Dataset entries
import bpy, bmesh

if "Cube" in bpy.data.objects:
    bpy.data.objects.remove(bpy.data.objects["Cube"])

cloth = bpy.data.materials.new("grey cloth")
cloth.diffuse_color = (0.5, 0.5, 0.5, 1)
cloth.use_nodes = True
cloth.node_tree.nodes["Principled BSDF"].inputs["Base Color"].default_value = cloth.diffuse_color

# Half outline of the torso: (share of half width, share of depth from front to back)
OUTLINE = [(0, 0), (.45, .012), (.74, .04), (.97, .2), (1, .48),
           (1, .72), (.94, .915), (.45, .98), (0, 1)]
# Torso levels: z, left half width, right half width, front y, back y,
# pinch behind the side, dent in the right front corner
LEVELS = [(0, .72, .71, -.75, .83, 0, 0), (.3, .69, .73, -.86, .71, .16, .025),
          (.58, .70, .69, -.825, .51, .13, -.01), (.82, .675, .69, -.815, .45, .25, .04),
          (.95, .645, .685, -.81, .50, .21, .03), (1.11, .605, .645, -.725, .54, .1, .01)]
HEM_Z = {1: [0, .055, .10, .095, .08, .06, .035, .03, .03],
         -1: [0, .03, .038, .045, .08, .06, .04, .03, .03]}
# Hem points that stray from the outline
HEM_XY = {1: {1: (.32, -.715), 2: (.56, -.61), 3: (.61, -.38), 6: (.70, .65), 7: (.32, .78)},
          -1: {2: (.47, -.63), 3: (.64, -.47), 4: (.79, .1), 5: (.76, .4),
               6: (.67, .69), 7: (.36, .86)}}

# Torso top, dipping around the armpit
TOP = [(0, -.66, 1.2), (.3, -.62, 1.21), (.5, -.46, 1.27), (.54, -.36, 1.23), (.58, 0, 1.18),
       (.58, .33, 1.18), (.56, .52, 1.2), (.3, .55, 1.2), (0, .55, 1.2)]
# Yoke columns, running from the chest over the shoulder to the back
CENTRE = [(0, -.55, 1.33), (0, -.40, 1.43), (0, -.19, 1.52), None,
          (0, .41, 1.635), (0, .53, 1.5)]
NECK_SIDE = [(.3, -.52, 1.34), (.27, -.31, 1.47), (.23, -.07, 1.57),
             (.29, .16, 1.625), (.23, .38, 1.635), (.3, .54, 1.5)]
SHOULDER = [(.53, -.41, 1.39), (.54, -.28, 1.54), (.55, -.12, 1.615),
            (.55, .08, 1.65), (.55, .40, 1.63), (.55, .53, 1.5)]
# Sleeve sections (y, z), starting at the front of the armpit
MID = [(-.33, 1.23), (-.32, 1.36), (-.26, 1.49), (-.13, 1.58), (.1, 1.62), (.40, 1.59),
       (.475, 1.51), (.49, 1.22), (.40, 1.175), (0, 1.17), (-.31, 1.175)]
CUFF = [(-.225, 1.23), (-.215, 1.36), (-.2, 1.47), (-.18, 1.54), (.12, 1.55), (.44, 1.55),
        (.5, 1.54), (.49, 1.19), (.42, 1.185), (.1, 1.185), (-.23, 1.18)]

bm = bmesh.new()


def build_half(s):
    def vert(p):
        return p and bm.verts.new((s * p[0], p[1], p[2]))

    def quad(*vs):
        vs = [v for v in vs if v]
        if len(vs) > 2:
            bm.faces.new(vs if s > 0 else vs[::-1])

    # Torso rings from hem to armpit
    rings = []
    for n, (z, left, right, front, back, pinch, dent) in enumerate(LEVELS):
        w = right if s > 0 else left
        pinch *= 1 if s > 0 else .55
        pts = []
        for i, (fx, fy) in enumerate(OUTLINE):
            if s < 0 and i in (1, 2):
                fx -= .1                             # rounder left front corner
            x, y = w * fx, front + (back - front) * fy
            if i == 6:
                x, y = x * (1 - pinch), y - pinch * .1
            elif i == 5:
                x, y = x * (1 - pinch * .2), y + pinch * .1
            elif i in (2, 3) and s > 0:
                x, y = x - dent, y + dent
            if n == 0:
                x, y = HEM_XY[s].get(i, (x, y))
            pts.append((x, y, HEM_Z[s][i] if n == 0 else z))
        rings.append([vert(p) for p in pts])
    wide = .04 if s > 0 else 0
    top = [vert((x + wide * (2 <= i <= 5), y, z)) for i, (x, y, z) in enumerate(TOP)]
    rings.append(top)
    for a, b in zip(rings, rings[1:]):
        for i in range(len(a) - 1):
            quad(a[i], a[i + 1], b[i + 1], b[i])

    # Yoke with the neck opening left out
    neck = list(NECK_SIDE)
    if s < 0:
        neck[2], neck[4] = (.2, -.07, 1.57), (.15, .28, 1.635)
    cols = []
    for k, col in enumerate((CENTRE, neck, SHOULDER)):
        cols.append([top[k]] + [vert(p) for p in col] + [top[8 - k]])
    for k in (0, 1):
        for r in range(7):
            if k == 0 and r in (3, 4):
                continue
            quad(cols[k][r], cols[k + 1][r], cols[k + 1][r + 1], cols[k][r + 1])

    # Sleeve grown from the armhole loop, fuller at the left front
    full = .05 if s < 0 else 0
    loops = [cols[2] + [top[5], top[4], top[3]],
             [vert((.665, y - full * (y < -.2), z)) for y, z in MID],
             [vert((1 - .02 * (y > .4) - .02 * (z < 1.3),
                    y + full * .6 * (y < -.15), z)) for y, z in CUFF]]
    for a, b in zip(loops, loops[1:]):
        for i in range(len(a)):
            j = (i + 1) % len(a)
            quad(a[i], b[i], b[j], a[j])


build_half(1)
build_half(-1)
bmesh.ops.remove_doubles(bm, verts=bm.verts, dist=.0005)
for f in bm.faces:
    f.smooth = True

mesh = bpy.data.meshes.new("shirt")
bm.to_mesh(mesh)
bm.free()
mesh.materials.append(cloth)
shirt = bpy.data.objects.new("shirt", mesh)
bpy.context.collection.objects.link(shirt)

Assignment:
Output the records above in their entirety, exactly.

Finished exercise:
import bpy, bmesh

if "Cube" in bpy.data.objects:
    bpy.data.objects.remove(bpy.data.objects["Cube"])

cloth = bpy.data.materials.new("grey cloth")
cloth.diffuse_color = (0.5, 0.5, 0.5, 1)
cloth.use_nodes = True
cloth.node_tree.nodes["Principled BSDF"].inputs["Base Color"].default_value = cloth.diffuse_color

# Half outline of the torso: (share of half width, share of depth from front to back)
OUTLINE = [(0, 0), (.45, .012), (.74, .04), (.97, .2), (1, .48),
           (1, .72), (.94, .915), (.45, .98), (0, 1)]
# Torso levels: z, left half width, right half width, front y, back y,
# pinch behind the side, dent in the right front corner
LEVELS = [(0, .72, .71, -.75, .83, 0, 0), (.3, .69, .73, -.86, .71, .16, .025),
          (.58, .70, .69, -.825, .51, .13, -.01), (.82, .675, .69, -.815, .45, .25, .04),
          (.95, .645, .685, -.81, .50, .21, .03), (1.11, .605, .645, -.725, .54, .1, .01)]
HEM_Z = {1: [0, .055, .10, .095, .08, .06, .035, .03, .03],
         -1: [0, .03, .038, .045, .08, .06, .04, .03, .03]}
# Hem points that stray from the outline
HEM_XY = {1: {1: (.32, -.715), 2: (.56, -.61), 3: (.61, -.38), 6: (.70, .65), 7: (.32, .78)},
          -1: {2: (.47, -.63), 3: (.64, -.47), 4: (.79, .1), 5: (.76, .4),
               6: (.67, .69), 7: (.36, .86)}}

# Torso top, dipping around the armpit
TOP = [(0, -.66, 1.2), (.3, -.62, 1.21), (.5, -.46, 1.27), (.54, -.36, 1.23), (.58, 0, 1.18),
       (.58, .33, 1.18), (.56, .52, 1.2), (.3, .55, 1.2), (0, .55, 1.2)]
# Yoke columns, running from the chest over the shoulder to the back
CENTRE = [(0, -.55, 1.33), (0, -.40, 1.43), (0, -.19, 1.52), None,
          (0, .41, 1.635), (0, .53, 1.5)]
NECK_SIDE = [(.3, -.52, 1.34), (.27, -.31, 1.47), (.23, -.07, 1.57),
             (.29, .16, 1.625), (.23, .38, 1.635), (.3, .54, 1.5)]
SHOULDER = [(.53, -.41, 1.39), (.54, -.28, 1.54), (.55, -.12, 1.615),
            (.55, .08, 1.65), (.55, .40, 1.63), (.55, .53, 1.5)]
# Sleeve sections (y, z), starting at the front of the armpit
MID = [(-.33, 1.23), (-.32, 1.36), (-.26, 1.49), (-.13, 1.58), (.1, 1.62), (.40, 1.59),
       (.475, 1.51), (.49, 1.22), (.40, 1.175), (0, 1.17), (-.31, 1.175)]
CUFF = [(-.225, 1.23), (-.215, 1.36), (-.2, 1.47), (-.18, 1.54), (.12, 1.55), (.44, 1.55),
        (.5, 1.54), (.49, 1.19), (.42, 1.185), (.1, 1.185), (-.23, 1.18)]

bm = bmesh.new()


def build_half(s):
    def vert(p):
        return p and bm.verts.new((s * p[0], p[1], p[2]))

    def quad(*vs):
        vs = [v for v in vs if v]
        if len(vs) > 2:
            bm.faces.new(vs if s > 0 else vs[::-1])

    # Torso rings from hem to armpit
    rings = []
    for n, (z, left, right, front, back, pinch, dent) in enumerate(LEVELS):
        w = right if s > 0 else left
        pinch *= 1 if s > 0 else .55
        pts = []
        for i, (fx, fy) in enumerate(OUTLINE):
            if s < 0 and i in (1, 2):
                fx -= .1                             # rounder left front corner
            x, y = w * fx, front + (back - front) * fy
            if i == 6:
                x, y = x * (1 - pinch), y - pinch * .1
            elif i == 5:
                x, y = x * (1 - pinch * .2), y + pinch * .1
            elif i in (2, 3) and s > 0:
                x, y = x - dent, y + dent
            if n == 0:
                x, y = HEM_XY[s].get(i, (x, y))
            pts.append((x, y, HEM_Z[s][i] if n == 0 else z))
        rings.append([vert(p) for p in pts])
    wide = .04 if s > 0 else 0
    top = [vert((x + wide * (2 <= i <= 5), y, z)) for i, (x, y, z) in enumerate(TOP)]
    rings.append(top)
    for a, b in zip(rings, rings[1:]):
        for i in range(len(a) - 1):
            quad(a[i], a[i + 1], b[i + 1], b[i])

    # Yoke with the neck opening left out
    neck = list(NECK_SIDE)
    if s < 0:
        neck[2], neck[4] = (.2, -.07, 1.57), (.15, .28, 1.635)
    cols = []
    for k, col in enumerate((CENTRE, neck, SHOULDER)):
        cols.append([top[k]] + [vert(p) for p in col] + [top[8 - k]])
    for k in (0, 1):
        for r in range(7):
            if k == 0 and r in (3, 4):
                continue
            quad(cols[k][r], cols[k + 1][r], cols[k + 1][r + 1], cols[k][r + 1])

    # Sleeve grown from the armhole loop, fuller at the left front
    full = .05 if s < 0 else 0
    loops = [cols[2] + [top[5], top[4], top[3]],
             [vert((.665, y - full * (y < -.2), z)) for y, z in MID],
             [vert((1 - .02 * (y > .4) - .02 * (z < 1.3),
                    y + full * .6 * (y < -.15), z)) for y, z in CUFF]]
    for a, b in zip(loops, loops[1:]):
        for i in range(len(a)):
            j = (i + 1) % len(a)
            quad(a[i], b[i], b[j], a[j])


build_half(1)
build_half(-1)
bmesh.ops.remove_doubles(bm, verts=bm.verts, dist=.0005)
for f in bm.faces:
    f.smooth = True

mesh = bpy.data.meshes.new("shirt")
bm.to_mesh(mesh)
bm.free()
mesh.materials.append(cloth)
shirt = bpy.data.objects.new("shirt", mesh)
bpy.context.collection.objects.link(shirt)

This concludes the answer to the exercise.